◆ **What you have to do**
For this task, copy all of the data below exactly and skip the pictures.

◆ **Dataset records**
Start of Block
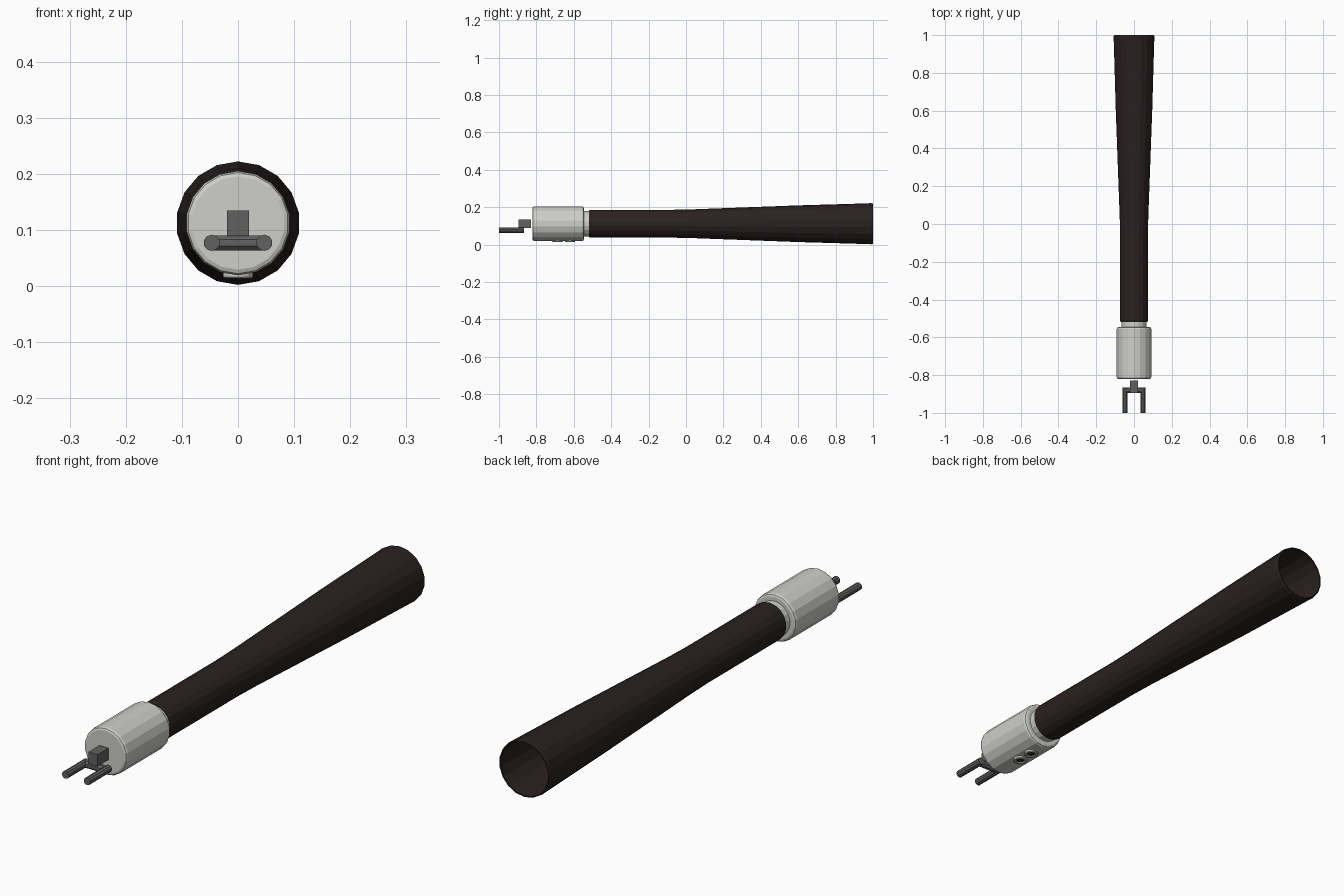
import bpy, math
from mathutils import Matrix

if "Cube" in bpy.data.objects:
    bpy.data.objects.remove(bpy.data.objects["Cube"])

CZ = 0.112   # height of the long axis


def material(name, rgb):
    m = bpy.data.materials.new(name)
    m.diffuse_color = (*rgb, 1)
    m.use_nodes = True
    m.node_tree.nodes["Principled BSDF"].inputs["Base Color"].default_value = m.diffuse_color
    return m


BROWN = material("dark_brown", (0.024, 0.015, 0.015))
SILVER = material("light_grey", (0.62, 0.62, 0.59))
STEEL = material("dark_grey", (0.12, 0.12, 0.12))
BLACK = material("black", (0.015, 0.015, 0.015))


def lathe(name, profile, mat, sides=18, closed=False, matrix=None):
    """Spin (radius, position) points round the y axis, with a vertex at the top."""
    verts, faces = [], []
    for r, y in profile:
        for i in range(sides):
            a = 2 * math.pi * i / sides
            verts.append((r * math.sin(a), y, r * math.cos(a)))
    n = len(profile)
    for k in range(n if closed else n - 1):
        p, q = k * sides, (k + 1) % n * sides
        for i in range(sides):
            j = (i + 1) % sides
            faces.append((p + i, p + j, q + j, q + i))
    if not closed:
        faces.append(tuple(reversed(range(sides))))
        faces.append(tuple(range((n - 1) * sides, n * sides)))
    me = bpy.data.meshes.new(name)
    me.from_pydata(verts, [], faces)
    me.transform(matrix or Matrix.Translation((0, 0, CZ)))
    me.materials.append(mat)
    ob = bpy.data.objects.new(name, me)
    bpy.context.collection.objects.link(ob)
    # consistent outward normals
    import bmesh
    bm = bmesh.new()
    bm.from_mesh(me)
    bmesh.ops.recalc_face_normals(bm, faces=bm.faces)
    bm.to_mesh(me)
    bm.free()
    return ob


# Flared hollow tube: outer wall, then inner wall back again
outer = [(0.0715, -0.518), (0.0745, -0.512), (0.0745, -0.07), (0.077, 0.04),
         (0.098, 0.60), (0.1085, 0.96), (0.110, 0.99), (0.108, 1.0)]
inner = [(r - 0.004, y) for r, y in reversed(outer)]
lathe("flared_tube", outer + inner, BROWN, closed=True)

# Connector body with rounded ends, and the collar plugged into the tube
lathe("connector_body", [(0.083, -0.821), (0.090, -0.818), (0.093, -0.810),
                         (0.093, -0.557), (0.090, -0.549), (0.083, -0.546)], SILVER)
lathe("collar", [(0.068, -0.55), (0.068, -0.49)], SILVER)

# Two screw sockets underneath
for i, y in enumerate((-0.686, -0.621)):
    down = Matrix.Translation((0, y, 0)) @ Matrix.Rotation(math.pi / 2, 4, 'X')
    lathe(f"screw_ring_{i + 1}", [(0.027, 0.035), (0.027, 0.016), (0.024, 0.0135),
                                  (0.018, 0.0135), (0.015, 0.016), (0.015, 0.035)],
          SILVER, 16, True, down)
    lathe(f"screw_recess_{i + 1}", [(0.0155, 0.018), (0.0155, 0.022)], BLACK, 16, False, down)

# Contact block in front of the body
bpy.ops.mesh.primitive_cube_add(size=1, location=(0, -0.8625, 0.112))
block = bpy.context.object
block.name = "contact_block"
block.scale = (0.04, 0.067, 0.046)
block.data.materials.append(STEEL)

# Fork: crossbar and two prongs
PZ = 0.077
lathe("fork_crossbar", [(0.0145, -0.047), (0.0145, 0.047)], STEEL, 8, False,
      Matrix.Translation((0, -0.880, PZ)) @ Matrix.Rotation(math.pi / 2, 4, 'Z')
      @ Matrix.Rotation(math.pi / 8, 4, 'Y'))
for side, x in (("left", -0.047), ("right", 0.047)):
    lathe(f"{side}_prong", [(0.0145, -1.0), (0.0145, -0.866)], STEEL, 10, False,
          Matrix.Translation((x, 0, PZ)))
End of Block
◆ **Exercise output**
import bpy, math
from mathutils import Matrix

if "Cube" in bpy.data.objects:
    bpy.data.objects.remove(bpy.data.objects["Cube"])

CZ = 0.112   # height of the long axis


def material(name, rgb):
    m = bpy.data.materials.new(name)
    m.diffuse_color = (*rgb, 1)
    m.use_nodes = True
    m.node_tree.nodes["Principled BSDF"].inputs["Base Color"].default_value = m.diffuse_color
    return m


BROWN = material("dark_brown", (0.024, 0.015, 0.015))
SILVER = material("light_grey", (0.62, 0.62, 0.59))
STEEL = material("dark_grey", (0.12, 0.12, 0.12))
BLACK = material("black", (0.015, 0.015, 0.015))


def lathe(name, profile, mat, sides=18, closed=False, matrix=None):
    """Spin (radius, position) points round the y axis, with a vertex at the top."""
    verts, faces = [], []
    for r, y in profile:
        for i in range(sides):
            a = 2 * math.pi * i / sides
            verts.append((r * math.sin(a), y, r * math.cos(a)))
    n = len(profile)
    for k in range(n if closed else n - 1):
        p, q = k * sides, (k + 1) % n * sides
        for i in range(sides):
            j = (i + 1) % sides
            faces.append((p + i, p + j, q + j, q + i))
    if not closed:
        faces.append(tuple(reversed(range(sides))))
        faces.append(tuple(range((n - 1) * sides, n * sides)))
    me = bpy.data.meshes.new(name)
    me.from_pydata(verts, [], faces)
    me.transform(matrix or Matrix.Translation((0, 0, CZ)))
    me.materials.append(mat)
    ob = bpy.data.objects.new(name, me)
    bpy.context.collection.objects.link(ob)
    # consistent outward normals
    import bmesh
    bm = bmesh.new()
    bm.from_mesh(me)
    bmesh.ops.recalc_face_normals(bm, faces=bm.faces)
    bm.to_mesh(me)
    bm.free()
    return ob


# Flared hollow tube: outer wall, then inner wall back again
outer = [(0.0715, -0.518), (0.0745, -0.512), (0.0745, -0.07), (0.077, 0.04),
         (0.098, 0.60), (0.1085, 0.96), (0.110, 0.99), (0.108, 1.0)]
inner = [(r - 0.004, y) for r, y in reversed(outer)]
lathe("flared_tube", outer + inner, BROWN, closed=True)

# Connector body with rounded ends, and the collar plugged into the tube
lathe("connector_body", [(0.083, -0.821), (0.090, -0.818), (0.093, -0.810),
                         (0.093, -0.557), (0.090, -0.549), (0.083, -0.546)], SILVER)
lathe("collar", [(0.068, -0.55), (0.068, -0.49)], SILVER)

# Two screw sockets underneath
for i, y in enumerate((-0.686, -0.621)):
    down = Matrix.Translation((0, y, 0)) @ Matrix.Rotation(math.pi / 2, 4, 'X')
    lathe(f"screw_ring_{i + 1}", [(0.027, 0.035), (0.027, 0.016), (0.024, 0.0135),
                                  (0.018, 0.0135), (0.015, 0.016), (0.015, 0.035)],
          SILVER, 16, True, down)
    lathe(f"screw_recess_{i + 1}", [(0.0155, 0.018), (0.0155, 0.022)], BLACK, 16, False, down)

# Contact block in front of the body
bpy.ops.mesh.primitive_cube_add(size=1, location=(0, -0.8625, 0.112))
block = bpy.context.object
block.name = "contact_block"
block.scale = (0.04, 0.067, 0.046)
block.data.materials.append(STEEL)

# Fork: crossbar and two prongs
PZ = 0.077
lathe("fork_crossbar", [(0.0145, -0.047), (0.0145, 0.047)], STEEL, 8, False,
      Matrix.Translation((0, -0.880, PZ)) @ Matrix.Rotation(math.pi / 2, 4, 'Z')
      @ Matrix.Rotation(math.pi / 8, 4, 'Y'))
for side, x in (("left", -0.047), ("right", 0.047)):
    lathe(f"{side}_prong", [(0.0145, -1.0), (0.0145, -0.866)], STEEL, 10, False,
          Matrix.Translation((x, 0, PZ)))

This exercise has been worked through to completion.